Really. I mean it. 

Use the blocks provided by PLECS instead, e.g. Sum, Offset, Relational Operator, Logical Operator. The reason is that these blocks provide extra functionality that is not immediately obvious. The Relational Operator, for example, silently adds a zero crossing detection such that the solver is forced to place a simulation step at exactly the time where the condition changes. If you write a C-Script, on the other hand, you have to take care of this functionality yourself.

If you really have to use a C-Script because there is no way that the desired functionality can be modelled with the blocks given in PLECS, make sure you've understood how PLECS works (see the respective chapter in the PLECS manual) and how to write a proper C-Script.
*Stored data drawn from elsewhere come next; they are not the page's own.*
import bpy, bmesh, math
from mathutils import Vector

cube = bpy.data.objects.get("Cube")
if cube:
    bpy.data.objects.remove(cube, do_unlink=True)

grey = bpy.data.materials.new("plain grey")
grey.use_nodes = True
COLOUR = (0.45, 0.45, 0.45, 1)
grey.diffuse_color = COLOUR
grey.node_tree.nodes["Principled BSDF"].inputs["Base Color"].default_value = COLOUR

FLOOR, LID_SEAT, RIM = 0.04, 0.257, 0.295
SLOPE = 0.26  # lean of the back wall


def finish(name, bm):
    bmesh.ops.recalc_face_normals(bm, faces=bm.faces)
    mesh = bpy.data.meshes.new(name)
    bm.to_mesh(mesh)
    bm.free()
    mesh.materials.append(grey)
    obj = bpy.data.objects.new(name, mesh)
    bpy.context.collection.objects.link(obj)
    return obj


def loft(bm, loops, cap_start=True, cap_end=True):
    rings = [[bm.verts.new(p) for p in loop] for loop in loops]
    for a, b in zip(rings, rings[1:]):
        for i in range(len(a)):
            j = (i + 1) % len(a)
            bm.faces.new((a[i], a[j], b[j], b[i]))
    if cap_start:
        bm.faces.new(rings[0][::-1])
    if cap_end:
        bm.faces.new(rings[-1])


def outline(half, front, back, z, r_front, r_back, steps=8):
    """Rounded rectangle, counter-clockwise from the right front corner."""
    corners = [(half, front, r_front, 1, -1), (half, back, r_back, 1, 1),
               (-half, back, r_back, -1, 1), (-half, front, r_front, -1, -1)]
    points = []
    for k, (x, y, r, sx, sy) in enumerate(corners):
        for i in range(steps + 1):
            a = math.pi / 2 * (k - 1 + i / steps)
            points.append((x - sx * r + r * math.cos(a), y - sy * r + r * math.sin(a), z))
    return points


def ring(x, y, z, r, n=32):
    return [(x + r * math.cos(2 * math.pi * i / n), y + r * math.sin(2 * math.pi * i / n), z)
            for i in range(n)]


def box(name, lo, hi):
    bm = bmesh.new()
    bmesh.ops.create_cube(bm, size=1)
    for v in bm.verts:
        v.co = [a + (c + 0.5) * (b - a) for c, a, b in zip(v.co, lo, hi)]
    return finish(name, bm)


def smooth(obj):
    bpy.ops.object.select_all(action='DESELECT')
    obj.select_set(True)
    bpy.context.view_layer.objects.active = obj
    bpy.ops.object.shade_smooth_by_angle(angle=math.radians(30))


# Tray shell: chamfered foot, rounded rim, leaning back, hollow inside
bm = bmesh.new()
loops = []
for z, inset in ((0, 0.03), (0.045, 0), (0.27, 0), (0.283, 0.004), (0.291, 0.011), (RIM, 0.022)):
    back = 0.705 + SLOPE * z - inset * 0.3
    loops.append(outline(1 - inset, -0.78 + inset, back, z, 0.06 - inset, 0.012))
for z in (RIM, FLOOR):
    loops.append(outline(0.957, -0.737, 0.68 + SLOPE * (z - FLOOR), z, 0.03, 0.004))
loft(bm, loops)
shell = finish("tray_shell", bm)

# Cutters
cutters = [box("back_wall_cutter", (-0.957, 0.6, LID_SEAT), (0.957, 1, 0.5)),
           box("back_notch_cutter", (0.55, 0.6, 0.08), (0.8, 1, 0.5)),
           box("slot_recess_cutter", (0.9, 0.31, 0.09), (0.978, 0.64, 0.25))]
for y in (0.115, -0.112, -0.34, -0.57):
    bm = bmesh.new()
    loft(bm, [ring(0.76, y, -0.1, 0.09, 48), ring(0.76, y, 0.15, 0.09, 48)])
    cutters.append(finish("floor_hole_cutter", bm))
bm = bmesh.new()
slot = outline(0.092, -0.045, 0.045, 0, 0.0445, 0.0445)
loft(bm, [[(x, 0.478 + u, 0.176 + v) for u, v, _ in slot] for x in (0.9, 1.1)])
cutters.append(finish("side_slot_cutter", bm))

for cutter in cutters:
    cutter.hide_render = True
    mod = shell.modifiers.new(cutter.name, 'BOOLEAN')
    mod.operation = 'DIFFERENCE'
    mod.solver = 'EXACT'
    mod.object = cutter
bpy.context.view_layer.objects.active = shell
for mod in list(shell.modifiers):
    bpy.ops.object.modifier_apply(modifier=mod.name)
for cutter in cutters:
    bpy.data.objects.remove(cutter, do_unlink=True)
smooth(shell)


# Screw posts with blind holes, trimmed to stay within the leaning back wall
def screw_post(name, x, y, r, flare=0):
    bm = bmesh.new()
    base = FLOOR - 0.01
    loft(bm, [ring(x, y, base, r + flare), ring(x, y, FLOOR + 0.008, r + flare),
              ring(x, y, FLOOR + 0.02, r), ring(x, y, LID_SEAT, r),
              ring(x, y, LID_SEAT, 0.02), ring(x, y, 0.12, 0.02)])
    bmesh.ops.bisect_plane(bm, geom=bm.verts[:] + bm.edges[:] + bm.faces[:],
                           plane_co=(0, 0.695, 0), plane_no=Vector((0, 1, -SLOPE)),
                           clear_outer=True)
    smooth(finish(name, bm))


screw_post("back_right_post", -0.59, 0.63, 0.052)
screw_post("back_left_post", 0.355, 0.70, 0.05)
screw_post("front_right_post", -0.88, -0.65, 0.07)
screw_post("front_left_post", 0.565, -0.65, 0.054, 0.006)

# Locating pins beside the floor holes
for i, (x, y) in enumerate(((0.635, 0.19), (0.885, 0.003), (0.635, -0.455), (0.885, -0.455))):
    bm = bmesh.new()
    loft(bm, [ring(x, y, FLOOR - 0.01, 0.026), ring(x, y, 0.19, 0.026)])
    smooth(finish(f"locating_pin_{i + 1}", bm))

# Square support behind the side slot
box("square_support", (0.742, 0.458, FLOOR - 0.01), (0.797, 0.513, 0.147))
If you think you did all that, feel free to attach your complete model here or send it to and we'll take a look.

answered Jun 14, 2021 by Oliver Schwartz (601 points)
selected Jul 14, 2021 by dr00mprins
0 votes
Hello Mr. Schwartz,
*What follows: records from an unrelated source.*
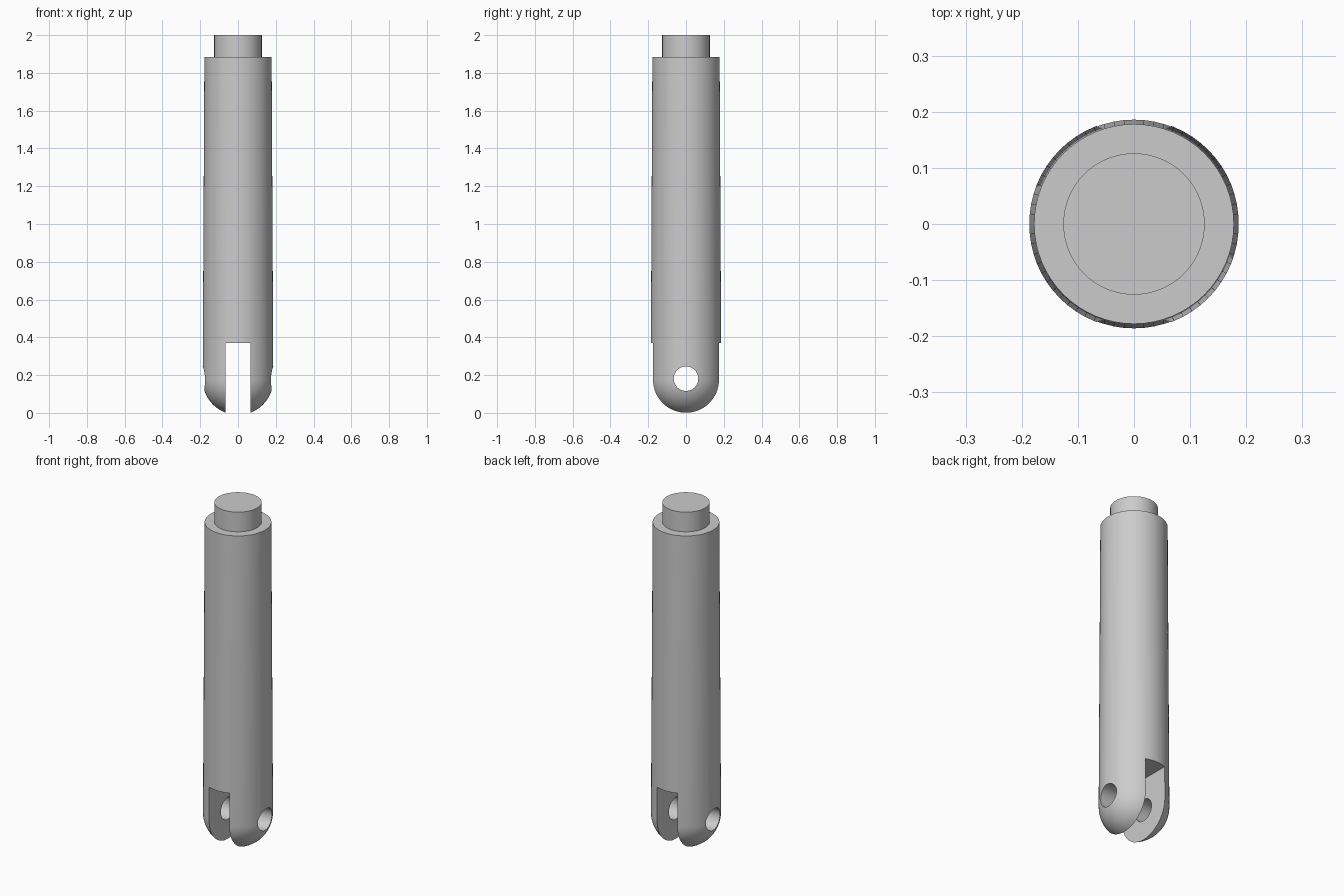
import bpy
import bmesh
from math import sin, cos, pi, radians
from mathutils import Matrix

if "Cube" in bpy.data.objects:
    bpy.data.objects.remove(bpy.data.objects["Cube"])

SIDES = 64
BALL_R, BALL_Z = 0.187, 0.176     # rounded lower end
TOP_R, SHOULDER_Z = 0.178, 1.884  # upper end of the tapered body
POST_R, POST_TOP = 0.126, 2.0
SLOT_HALF, SLOT_TOP = 0.066, 0.37
HOLE_R, HOLE_Z = 0.065, 0.181

steel = bpy.data.materials.new("plain_grey")
steel.use_nodes = True
grey = (0.6, 0.6, 0.6, 1)
steel.diffuse_color = grey
steel.node_tree.nodes["Principled BSDF"].inputs["Base Color"].default_value = grey


def add_object(name, bm):
    bmesh.ops.recalc_face_normals(bm, faces=bm.faces)
    mesh = bpy.data.meshes.new(name)
    bm.to_mesh(mesh)
    bm.free()
    mesh.materials.append(steel)
    obj = bpy.data.objects.new(name, mesh)
    bpy.context.collection.objects.link(obj)
    return obj


def lathe(name, profile):
    """Spin (radius, z) points around the z axis."""
    bm = bmesh.new()
    verts = [bm.verts.new((r, 0, z)) for r, z in profile]
    edges = [bm.edges.new(pair) for pair in zip(verts, verts[1:])]
    bmesh.ops.spin(bm, geom=verts + edges, cent=(0, 0, 0), axis=(0, 0, 1),
                   angle=2 * pi, steps=SIDES)
    bmesh.ops.remove_doubles(bm, verts=bm.verts, dist=0.0001)
    return add_object(name, bm)


def cut(target, cutter):
    cutter.hide_render = True
    mod = target.modifiers.new("cut", 'BOOLEAN')
    mod.operation = 'DIFFERENCE'
    mod.solver = 'EXACT'
    mod.object = cutter
    bpy.context.view_layer.objects.active = target
    bpy.ops.object.modifier_apply(modifier=mod.name)
    bpy.data.objects.remove(cutter)


# Tapered body with a ball-shaped lower end and a stepped post on top
steps = 16
ball = [(BALL_R * sin(a), BALL_Z - BALL_R * cos(a))
        for a in (i * pi / 2 / steps for i in range(steps + 1))]
ball[0] = (0, BALL_Z - BALL_R)
body = lathe("clevis_rod", ball + [
    (TOP_R, SHOULDER_Z), (POST_R, SHOULDER_Z),
    (POST_R, POST_TOP), (0, POST_TOP)])

# Fork slot, open to front and back
bm = bmesh.new()
low = -0.1
bmesh.ops.create_cube(bm, size=1, matrix=Matrix.Translation(
    (0, 0, (SLOT_TOP + low) / 2)) @ Matrix.Diagonal(
    (2 * SLOT_HALF, 1, SLOT_TOP - low, 1)))
cut(body, add_object("slot_cutter", bm))

# Pin hole through both fork arms
bm = bmesh.new()
bmesh.ops.create_cone(bm, cap_ends=True, segments=48, radius1=HOLE_R,
                      radius2=HOLE_R, depth=1, matrix=Matrix.Translation(
                          (0, 0, HOLE_Z)) @ Matrix.Rotation(pi / 2, 4, 'Y'))
cut(body, add_object("pin_hole_cutter", bm))

# Smooth round surfaces, crisp edges
bpy.ops.object.select_all(action='DESELECT')
body.select_set(True)
bpy.context.view_layer.objects.active = body
bpy.ops.object.shade_smooth_by_angle(angle=radians(30))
thanks for replying on my problem.

I kinda understand what you are trying to tell me. But in my case, a C-Script for modelling the SHE-modulator would be kinda advantageous. The goal is to implement a SHE-modulator which can operate with a different number of switching angles (e.g. 3, 5, 7, 9, 11, 13, 15, 17, ... 33) as a function of the fundamental frequency.
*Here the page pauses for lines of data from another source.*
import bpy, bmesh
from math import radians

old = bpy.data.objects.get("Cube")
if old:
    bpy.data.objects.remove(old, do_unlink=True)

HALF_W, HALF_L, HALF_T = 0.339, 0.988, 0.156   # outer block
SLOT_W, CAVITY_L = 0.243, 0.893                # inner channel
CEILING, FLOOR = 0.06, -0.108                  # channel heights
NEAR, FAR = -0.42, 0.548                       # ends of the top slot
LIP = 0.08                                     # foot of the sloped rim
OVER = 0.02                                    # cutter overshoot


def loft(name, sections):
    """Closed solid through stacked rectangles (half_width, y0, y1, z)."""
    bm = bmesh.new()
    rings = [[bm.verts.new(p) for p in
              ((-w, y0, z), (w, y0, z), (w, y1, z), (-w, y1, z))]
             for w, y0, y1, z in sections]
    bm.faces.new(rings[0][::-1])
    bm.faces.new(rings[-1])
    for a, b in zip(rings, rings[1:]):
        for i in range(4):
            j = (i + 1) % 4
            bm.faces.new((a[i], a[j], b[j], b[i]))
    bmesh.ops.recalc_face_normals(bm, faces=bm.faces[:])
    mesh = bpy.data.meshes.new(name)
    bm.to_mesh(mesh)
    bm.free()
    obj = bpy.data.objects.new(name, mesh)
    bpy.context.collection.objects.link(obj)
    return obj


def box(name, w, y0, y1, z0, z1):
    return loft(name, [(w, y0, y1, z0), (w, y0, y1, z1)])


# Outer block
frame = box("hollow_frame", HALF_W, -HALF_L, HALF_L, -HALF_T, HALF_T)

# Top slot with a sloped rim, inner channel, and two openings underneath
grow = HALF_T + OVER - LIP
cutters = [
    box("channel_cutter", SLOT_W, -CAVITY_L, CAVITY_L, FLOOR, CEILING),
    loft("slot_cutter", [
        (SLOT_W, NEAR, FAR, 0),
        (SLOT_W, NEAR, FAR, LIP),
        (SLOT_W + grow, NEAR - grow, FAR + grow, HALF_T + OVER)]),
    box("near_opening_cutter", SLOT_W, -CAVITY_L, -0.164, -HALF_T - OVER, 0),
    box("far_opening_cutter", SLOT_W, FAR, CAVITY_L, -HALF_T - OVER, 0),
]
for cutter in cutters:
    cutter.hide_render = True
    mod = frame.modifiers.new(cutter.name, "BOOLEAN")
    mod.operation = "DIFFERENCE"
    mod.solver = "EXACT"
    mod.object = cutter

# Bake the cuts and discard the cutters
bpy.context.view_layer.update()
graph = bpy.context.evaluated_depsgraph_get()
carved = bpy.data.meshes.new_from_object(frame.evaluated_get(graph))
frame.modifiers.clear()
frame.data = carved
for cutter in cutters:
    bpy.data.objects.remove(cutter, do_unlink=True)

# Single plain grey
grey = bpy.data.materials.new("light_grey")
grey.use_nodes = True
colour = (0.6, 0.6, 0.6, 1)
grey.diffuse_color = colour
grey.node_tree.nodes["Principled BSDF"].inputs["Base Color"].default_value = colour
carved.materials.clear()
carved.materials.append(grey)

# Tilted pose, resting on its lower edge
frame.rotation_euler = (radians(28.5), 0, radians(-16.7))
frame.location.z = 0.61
As I understood right, there are different ideas to get this working with a C-Script to avoid sampling-related issues. Either I can add Zero Crossing Signals to tell the Script when to execute or using macros like "IsMajorStep". I've already tried some ideas, but I don't really know how to get this working with it.

The reason why we decide to use a C-Script for this is, having one Script for all possible switching angle number cases. I've wanted to give the switching angles as a variable (dependent on the fundamental) vectorized input into the Script, which creates the switching signals for all cases the same way.

Without using the Script it's also kinda elaborate or even in German a "barrel without a bottom". In my mind there is only one way to implement it using vectors/arrays for the switching angles and compare the vectorized signal (multiplexed signal) with the reference signal. And at the end, demultiplex it and create the switching signal by adding all enclosed parts.

Anyway, I upload my .m-file for calculating the switching angles in the case of 3 switching angles and the simulink/plecs-file.

I hope you can understand what I want to achieve, it's kinda hard to describe. And I hope we can find a solution for it. I would be also up for talking on the telephone.

PS: The sampling problem is pretty random. For the first few tries it worked like we wanted. But for example, after adding death-time correction, it showed the problem with the script. The uploaded file just shows it in T3 at the first edge. Adding more correction in the angles means more problems with sampling. And please don't wonder, just phase R is implemented with the Script, Phase S and T is implemented with simple PLECS-blocks (sum, compare, ...).
answered Jun 21, 2021 by dr00mprins (25 points)

If you really want to use a C-Script you basically have two alternatives

  1. Add a zero-crossing signal for each comparison in your script
  2. Calculate the time at which the next comparison changes and add a separate task in the C-Script which is executed at exactly the calculated times
While option 2 is more difficult to implement it is probably more efficient, since each zero-crossing adds computational overhead.
Zero-crossing signals need to be evaluated in every simulation step (major and minor), otherwise they don't work. There's no real need to use IsMajorStep in this case. 
I found a way to implement it. Thank you.